- WORK TASK: Copy out precisely the line that holds "2), z=(32, 34))" and all the lines following it in the data, up to and including the last one, and no others.

(Stored items from a collection)
━━━━━━━━
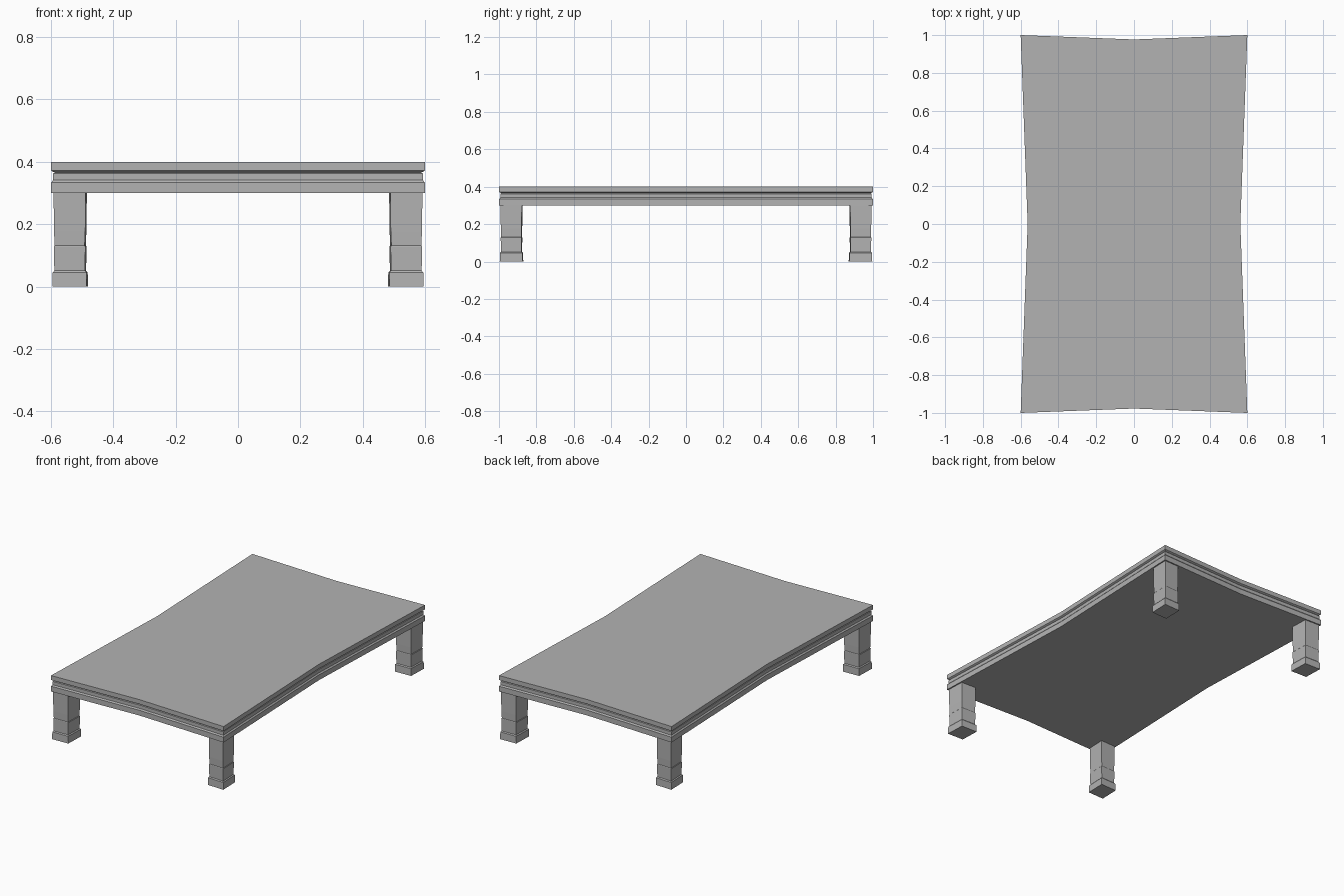
import bpy, bmesh

if "Cube" in bpy.data.objects:
    bpy.data.objects.remove(bpy.data.objects["Cube"])

grey = bpy.data.materials.new("dark_grey")
grey.diffuse_color = (0.45, 0.45, 0.45, 1)
grey.use_nodes = True
grey.node_tree.nodes["Principled BSDF"].inputs["Base Color"].default_value = grey.diffuse_color


def loft(name, rings):
    """Skin a stack of equal-length rings and cap both ends."""
    bm = bmesh.new()
    loops = [[bm.verts.new(p) for p in ring] for ring in rings]
    n = len(loops[0])
    for a, b in zip(loops, loops[1:]):
        for i in range(n):
            j = (i + 1) % n
            bm.faces.new((a[i], a[j], b[j], b[i]))
    bm.faces.new(loops[0][::-1])
    bm.faces.new(loops[-1])
    bmesh.ops.recalc_face_normals(bm, faces=bm.faces)
    mesh = bpy.data.meshes.new(name)
    bm.to_mesh(mesh)
    bm.free()
    mesh.materials.append(grey)
    obj = bpy.data.objects.new(name, mesh)
    bpy.context.collection.objects.link(obj)
    return obj


# Table top: pinched outline swept through a moulded edge profile (z, inset)
outline = [(-0.6, -1), (0, -0.977), (0.6, -1), (0.563, 0),
           (0.6, 1), (0, 0.977), (-0.6, 1), (-0.563, 0)]
edge_profile = [(0.30, 0), (0.333, 0), (0.341, 0.007), (0.362, 0.007),
                (0.366, 0.012), (0.37, 0.003), (0.372, 0), (0.40, 0)]


def inset_ring(z, d):
    sign = lambda v: (v > 0) - (v < 0)
    return [(x - d * sign(x), y - d * sign(y), z) for x, y in outline]


loft("table_top", [inset_ring(z, d) for z, d in edge_profile])

# Legs: square posts with a waist and a block foot (z, half x, half y)
leg_profile = [(0, 0.055, 0.061), (0.045, 0.054, 0.060), (0.051, 0.049, 0.055),
               (0.128, 0.0505, 0.056), (0.131, 0.048, 0.054),
               (0.176, 0.0500, 0.0555), (0.305, 0.0515, 0.057)]


def leg_ring(z, hx, hy, sx, sy):
    ring = []
    for u, v in ((-1, -1), (1, -1), (1, 1), (-1, 1)):
        x, y = 0.5405 + u * hx, 0.935 + v * hy
        # follow the slight pinch of the table outline
        ring.append((sx * (x - 0.035 * max(0, 1 - y)),
                     sy * (y - 0.035 * max(0, 0.6 - x)), z))
    return ring


for sy, end in ((-1, "front"), (1, "back")):
    for sx, side in ((-1, "left"), (1, "right")):
        loft(f"{end}_{side}_leg",
             [leg_ring(z, hx, hy, sx, sy) for z, hx, hy in leg_profile])
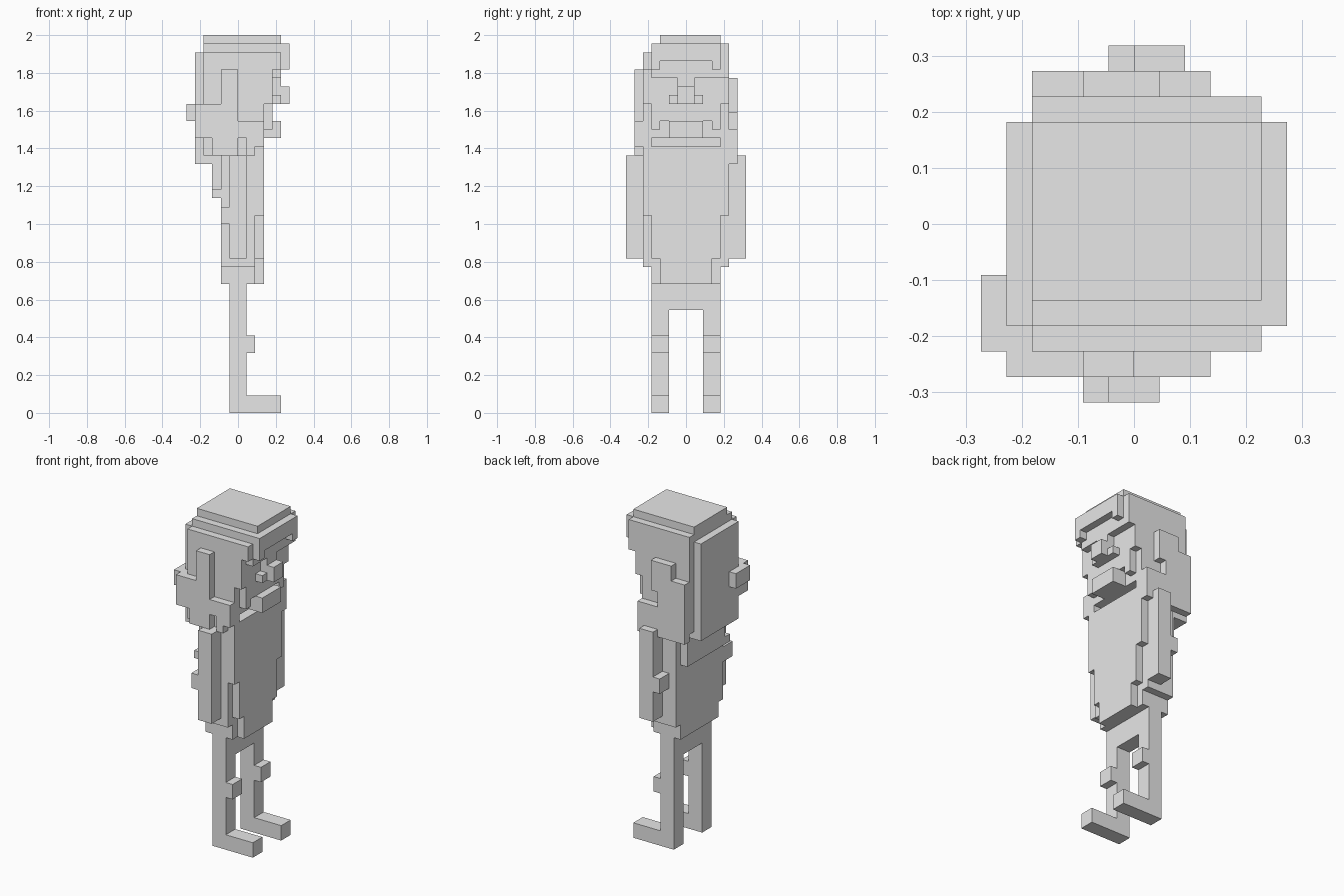
import bpy
import bmesh
from mathutils import Vector

UNIT = 2 / 44  # edge of one block

cube = bpy.data.objects.get("Cube")
if cube:
    bpy.data.objects.remove(cube, do_unlink=True)

grey = bpy.data.materials.new("plain_grey")
grey.use_nodes = True
colour = (0.8, 0.8, 0.8, 1)
grey.diffuse_color = colour
grey.node_tree.nodes["Principled BSDF"].inputs["Base Color"].default_value = colour


def block(name, x, y, z):
    """Box spanning the given block ranges along each axis."""
    low, high = (Vector(corner) * UNIT for corner in zip(x, y, z))
    bm = bmesh.new()
    bmesh.ops.create_cube(bm, size=1)
    bmesh.ops.scale(bm, vec=high - low, verts=bm.verts)
    bmesh.ops.translate(bm, vec=(low + high) / 2, verts=bm.verts)
    mesh = bpy.data.meshes.new(name)
    bm.to_mesh(mesh)
    bm.free()
    mesh.materials.append(grey)
    obj = bpy.data.objects.new(name, mesh)
    bpy.context.collection.objects.link(obj)


def pair(name, x, y, z):
    """The same block on both sides of the figure."""
    block("left_" + name, x, y, z)
    block("right_" + name, x, (-y[1], -y[0]), z)


# Legs, knees, feet and pelvis
pair("leg", x=(-1, 1), y=(2, 4), z=(0, 12))
pair("knee", x=(1, 2), y=(2, 4), z=(7, 9))
pair("foot", x=(1, 5), y=(2, 4), z=(0, 2))
block("pelvis", x=(-1, 1), y=(-4, 4), z=(12, 15))

# Torso, with its front corners notched at the hem
block("torso", x=(-2, 2), y=(-4, 4), z=(15, 31))
block("chest", x=(2, 3), y=(-4, 4), z=(18, 31))
block("front_hem", x=(2, 3), y=(-3, 3), z=(15, 18))
pair("flank", x=(-2, 2), y=(4, 5), z=(17, 30))
pair("chest_side", x=(2, 3), y=(4, 5), z=(23, 30))
block("upper_back", x=(-3, -2), y=(-4, 4), z=(25, 29))
block("back_tuft", x=(-3, -2), y=(-5, -4), z=(25, 26))

# Arms and elbows, the left one set a block further forward
block("right_arm", x=(-1, 1), y=(-7, -5), z=(18, 30))
block("right_elbow", x=(-2, -1), y=(-7, -5), z=(22, 24))
block("left_arm", x=(0, 2), y=(5, 7), z=(18, 30))
block("left_elbow", x=(-1, 0), y=(5, 7), z=(22, 24))

# Skull, stepped back below the mouth
block("neck", x=(-4, 1), y=(-4, 4), z=(29, 33))
block("jaw", x=(-4, 3), y=(-4, 4), z=(32, 34))
block("skull", x=(-4, 4), y=(-4, 4), z=(34, 43))
block("right_head_side", x=(-4, 3), y=(-5, -4), z=(31, 42))
block("left_head_side", x=(-4, 3), y=(4, 5), z=(31, 43))
pair("temple", x=(3, 4), y=(4, 5), z=(36, 40))
pair("cheek", x=(3, 4), y=(3, 4), z=(33, 34))

# Cap and its brim
block("cap_top", x=(-4, 5), y=(-3, 4), z=(43, 44))
block("cap_front", x=(4, 5), y=(-4, 4), z=(39, 43))
block("right_cap_side", x=(3, 5), y=(-5, -4), z=(40, 42))
block("left_cap_side", x=(3, 5), y=(4, 5), z=(39, 43))
block("brim", x=(5, 6), y=(-4, 4), z=(41, 43))
pair("brim_corner", x=(5, 6), y=(3, 4), z=(40, 41))

# Nose and mouth
block("nose_bridge", x=(4, 5), y=(-1, 1), z=(38, 39))
block("nose", x=(4, 6), y=(-1, 1), z=(36, 38))
pair("nostril", x=(4, 5), y=(1, 2), z=(36, 37))
block("mouth", x=(1, 5), y=(-2, 2), z=(32, 34))

# Hair at the back
block("back_hair", x=(-5, -4), y=(-4, 4), z=(29, 42))
block("back_hair_corner", x=(-5, -4), y=(-5, -4), z=(32, 36))
block("hair_knot", x=(-6, -5), y=(-5, -2), z=(34, 36))

# Hair on the right side
right = (-6, -5)
block("right_hair_back", x=(-5, -3), y=right, z=(32, 36))
block("right_hair_middle", x=(-3, -2), y=right, z=(30, 36))
block("right_hair_lock", x=(-2, 0), y=right, z=(30, 40))
block("right_hair_notch", x=(0, 1), y=right, z=(32, 34))
block("right_hair_front", x=(1, 2), y=right, z=(30, 34))
block("right_hair_tip", x=(2, 3), y=right, z=(31, 34))

# Hair on the left side
left = (5, 6)
block("left_hair_back", x=(-4, -2), y=left, z=(29, 37))
block("left_hair_lock", x=(-2, 0), y=left, z=(29, 39))
block("left_hair_curl", x=(0, 1), y=left, z=(35, 39))
block("left_hair_front", x=(0, 3), y=left, z=(29, 33))
pair("hair_underside", x=(-4, 3), y=(4, 5), z=(30, 32))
━━━━━━━━
- ANSWER BOX:
block("mouth", x=(1, 5), y=(-2, 2), z=(32, 34))

# Hair at the back
block("back_hair", x=(-5, -4), y=(-4, 4), z=(29, 42))
block("back_hair_corner", x=(-5, -4), y=(-5, -4), z=(32, 36))
block("hair_knot", x=(-6, -5), y=(-5, -2), z=(34, 36))

# Hair on the right side
right = (-6, -5)
block("right_hair_back", x=(-5, -3), y=right, z=(32, 36))
block("right_hair_middle", x=(-3, -2), y=right, z=(30, 36))
block("right_hair_lock", x=(-2, 0), y=right, z=(30, 40))
block("right_hair_notch", x=(0, 1), y=right, z=(32, 34))
block("right_hair_front", x=(1, 2), y=right, z=(30, 34))
block("right_hair_tip", x=(2, 3), y=right, z=(31, 34))

# Hair on the left side
left = (5, 6)
block("left_hair_back", x=(-4, -2), y=left, z=(29, 37))
block("left_hair_lock", x=(-2, 0), y=left, z=(29, 39))
block("left_hair_curl", x=(0, 1), y=left, z=(35, 39))
block("left_hair_front", x=(0, 3), y=left, z=(29, 33))
pair("hair_underside", x=(-4, 3), y=(4, 5), z=(30, 32))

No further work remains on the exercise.